"In Design Interactions, then, we are not simply concerned with acquiring or refining a specific set of skills. Essentially, we are interested in the , and this means asking probing questions through design. To this end, we encourage students to consider the implications, as well as the applications, of new technologies, and thus to seek fresh approaches to interaction design – approaches that are meaningful and relevant today. In short, we see this field of design as a fertile way of thinking about the life around us, within us, and in the future beyond us."
(Royal College of Art)
"The Human Interface Technology Laboratory Aotearoa New Zealand (HIT Lab NZ) is developing and commercializing technology that improves human computer interaction and by doing so unlocks the power of human intelligence.
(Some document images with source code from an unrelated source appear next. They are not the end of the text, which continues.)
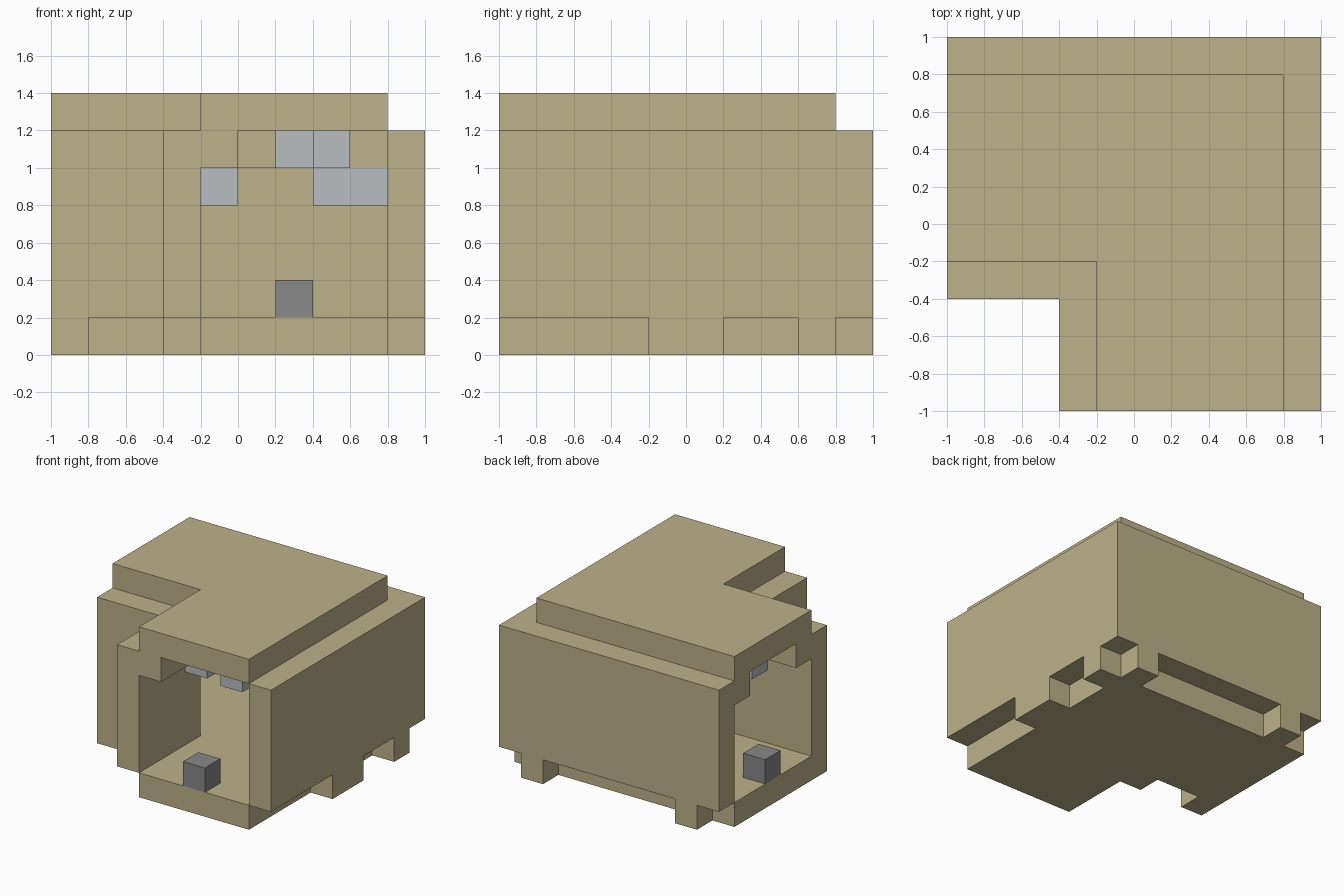
import bpy
import bmesh

cube = bpy.data.objects.get("Cube")
if cube:
    bpy.data.objects.remove(cube, do_unlink=True)

UNIT = 0.2  # one block


def material(name, rgb):
    mat = bpy.data.materials.new(name)
    mat.use_nodes = True
    mat.diffuse_color = (*rgb, 1)
    bsdf = next(n for n in mat.node_tree.nodes if n.type == 'BSDF_PRINCIPLED')
    bsdf.inputs["Base Color"].default_value = (*rgb, 1)
    return mat


sandstone = material("sandstone", (0.509, 0.445, 0.254))
pale_grey = material("pale_grey", (0.479, 0.509, 0.533))
dark_grey = material("dark_grey", (0.246, 0.246, 0.246))


def prism(name, outline, bottom, top, mat):
    """Extrude a plan outline, given in blocks, from bottom to top."""
    bm = bmesh.new()
    face = bm.faces.new([bm.verts.new((x * UNIT, y * UNIT, bottom * UNIT))
                         for x, y in outline])
    out = bmesh.ops.extrude_face_region(bm, geom=[face])
    verts = [v for v in out["geom"] if isinstance(v, bmesh.types.BMVert)]
    bmesh.ops.translate(bm, verts=verts, vec=(0, 0, (top - bottom) * UNIT))
    bmesh.ops.recalc_face_normals(bm, faces=bm.faces)
    mesh = bpy.data.meshes.new(name)
    bm.to_mesh(mesh)
    bm.free()
    mesh.materials.append(mat)
    obj = bpy.data.objects.new(name, mesh)
    bpy.context.collection.objects.link(obj)
    return obj


def block(name, x, y, z, mat):
    outline = [(x, y), (x + 1, y), (x + 1, y + 1), (x, y + 1)]
    return prism(name, outline, z, z + 1, mat)


# Floor and roof share the same L-shaped plan
plan = [(-1, -5), (4, -5), (4, 4), (-5, 4), (-5, -1), (-1, -1)]
prism("floor", plan, 0, 1, sandstone)
prism("roof", plan, 6, 7, sandstone)

# Walls around the outer and inner corners
outer = [(4, -5), (5, -5), (5, 5), (-5, 5), (-5, 4), (4, 4)]
inner = [(-5, -2), (-2, -2), (-2, -5), (-1, -5), (-1, -1), (-5, -1)]
prism("outer_wall", outer, 1, 6, sandstone)
prism("inner_wall", inner, 1, 6, sandstone)

# Stepped ledges where the walls meet the roof
ledge = [(-5, -1), (-1, -1), (-1, -5), (0, -5), (0, 0), (-5, 0)]
prism("inner_ledge", ledge, 5, 6, sandstone)
prism("back_ledge", [(-5, 3), (4, 3), (4, 4), (-5, 4)], 5, 6, sandstone)

# Feet below the walls
feet = [(4, -1), (4, 0), (4, 3), (3, 4), (-4, 4), (-5, -2), (-2, -2)]
for x, y in feet:
    block("foot", x, y, 0, sandstone)

# Pale blocks hanging from the ledges and roof
hanging = [(-1, -2, 4), (-3, -1, 4), (2, 3, 4), (3, 3, 4), (2, -4, 5), (1, 0, 5)]
for x, y, z in hanging:
    block("hanging_block", x, y, z, pale_grey)

# Dark blocks standing in the two openings
for x, y in [(1, -5), (-5, 1)]:
    block("floor_block", x, y, 1, dark_grey)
The HIT Lab NZ conducts research with new emerging technologies such as Augmented Reality, Next Generation Video Conferencing, Immersive Visualization and Perceptual User Interfaces. Interaction Design techniques are used to adapt these technologies to the needs of end users and solve real world problems. "
(HIT Lab NZ)
"The MIT Media Lab applies an unorthodox research approach to envision the impact of emerging technologies on everyday life - technologies that promise to fundamentally transform our most basic notions of human capabilities. Unconstrained by traditional disciplines, Lab designers, engineers, artists, and scientists work atelier-style in close to 30 research groups conducting more than 400 projects that range from neuroengineering, to how children learn, to developing the city car of the future. Lab researchers foster a unique culture of learning by doing, developing technologies that empower people of all ages, from all walks of life, in all societies, to design and invent new possibilities for themselves and their communities."
(MIT Media Lab)